#### EXERCISE
Using the entries that follow, state how many lines contain "half", with no other words.

[Stored items from a collection]

○ ○ ○ ○ ○ ○ ○

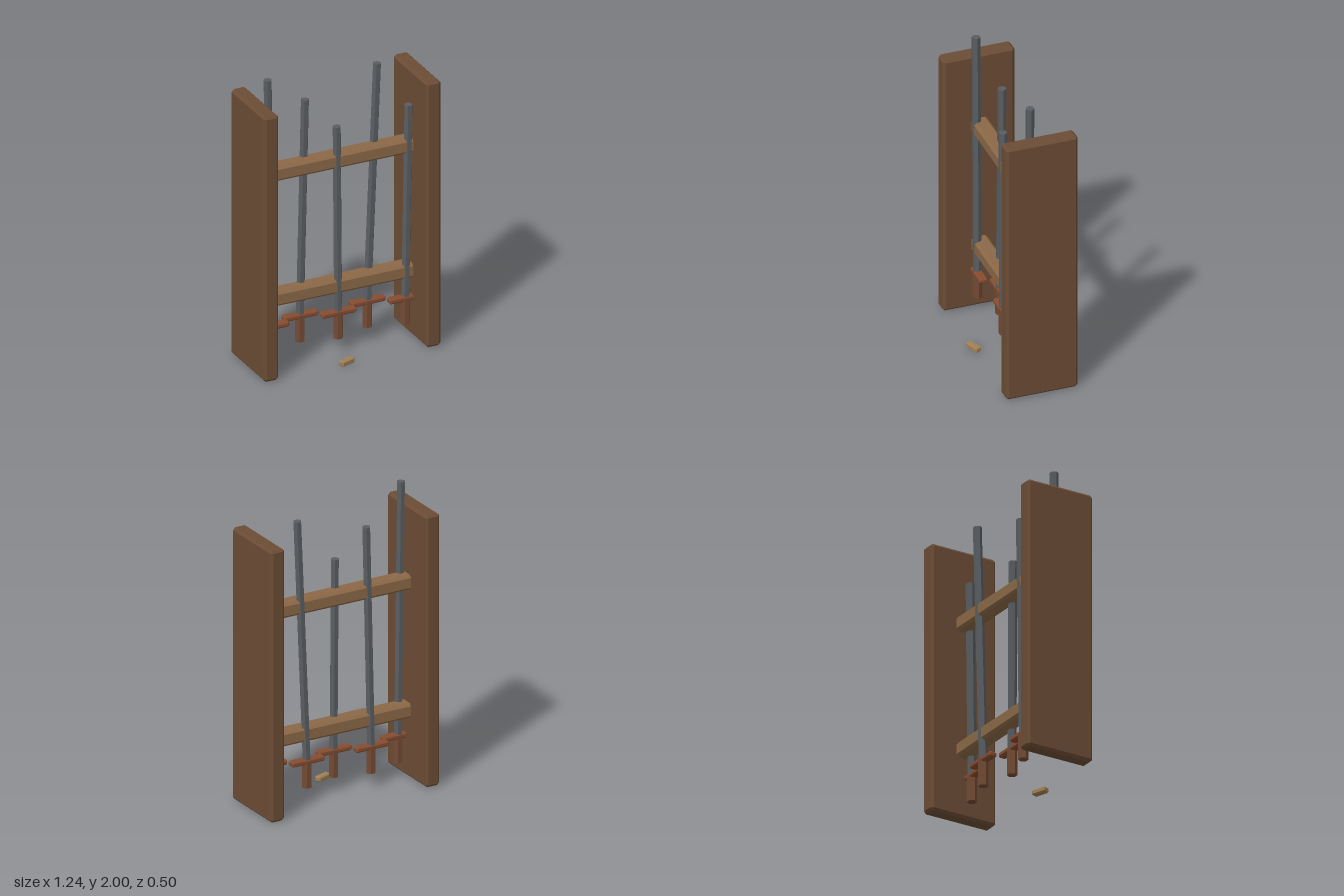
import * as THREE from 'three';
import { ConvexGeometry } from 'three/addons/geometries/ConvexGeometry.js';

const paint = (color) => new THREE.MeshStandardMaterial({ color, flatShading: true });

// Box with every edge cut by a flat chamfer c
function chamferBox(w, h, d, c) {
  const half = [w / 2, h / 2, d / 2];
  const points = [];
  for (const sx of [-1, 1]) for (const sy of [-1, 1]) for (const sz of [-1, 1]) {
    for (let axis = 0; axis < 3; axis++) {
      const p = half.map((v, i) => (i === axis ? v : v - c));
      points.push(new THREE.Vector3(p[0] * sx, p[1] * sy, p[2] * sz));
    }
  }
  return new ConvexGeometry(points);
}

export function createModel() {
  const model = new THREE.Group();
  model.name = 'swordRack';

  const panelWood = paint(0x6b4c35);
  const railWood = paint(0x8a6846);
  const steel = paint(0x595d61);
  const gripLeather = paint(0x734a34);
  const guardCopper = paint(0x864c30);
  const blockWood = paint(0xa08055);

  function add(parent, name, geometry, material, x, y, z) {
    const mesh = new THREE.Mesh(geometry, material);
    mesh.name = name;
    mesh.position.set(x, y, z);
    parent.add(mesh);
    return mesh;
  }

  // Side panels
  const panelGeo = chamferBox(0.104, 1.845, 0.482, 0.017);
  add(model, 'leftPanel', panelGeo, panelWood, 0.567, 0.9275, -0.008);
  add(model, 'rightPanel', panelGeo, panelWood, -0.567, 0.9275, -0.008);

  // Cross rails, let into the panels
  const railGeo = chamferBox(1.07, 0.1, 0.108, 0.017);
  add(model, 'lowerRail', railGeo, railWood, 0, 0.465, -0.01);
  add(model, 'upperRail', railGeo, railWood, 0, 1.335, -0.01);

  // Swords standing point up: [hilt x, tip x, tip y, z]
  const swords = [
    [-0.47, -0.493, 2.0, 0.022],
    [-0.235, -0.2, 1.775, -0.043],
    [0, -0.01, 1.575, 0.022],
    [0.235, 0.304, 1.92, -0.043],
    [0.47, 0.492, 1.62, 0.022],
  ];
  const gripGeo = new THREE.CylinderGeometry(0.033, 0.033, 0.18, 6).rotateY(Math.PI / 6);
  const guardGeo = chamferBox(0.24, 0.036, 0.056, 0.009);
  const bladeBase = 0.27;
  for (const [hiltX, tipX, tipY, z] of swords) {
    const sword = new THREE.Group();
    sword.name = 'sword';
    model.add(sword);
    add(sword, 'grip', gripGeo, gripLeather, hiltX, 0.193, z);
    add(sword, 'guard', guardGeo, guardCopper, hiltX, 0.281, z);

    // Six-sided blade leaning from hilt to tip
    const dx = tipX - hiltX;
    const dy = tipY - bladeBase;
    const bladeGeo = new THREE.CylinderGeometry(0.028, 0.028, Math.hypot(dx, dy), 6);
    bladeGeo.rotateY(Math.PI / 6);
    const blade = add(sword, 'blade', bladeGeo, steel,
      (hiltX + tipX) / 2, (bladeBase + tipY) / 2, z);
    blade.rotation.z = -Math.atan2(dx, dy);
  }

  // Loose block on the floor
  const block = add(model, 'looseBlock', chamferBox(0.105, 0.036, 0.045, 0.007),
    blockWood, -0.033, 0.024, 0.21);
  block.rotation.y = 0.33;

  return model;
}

○ ○ ○ ○ ○ ○ ○

#### FINISHED TASK
2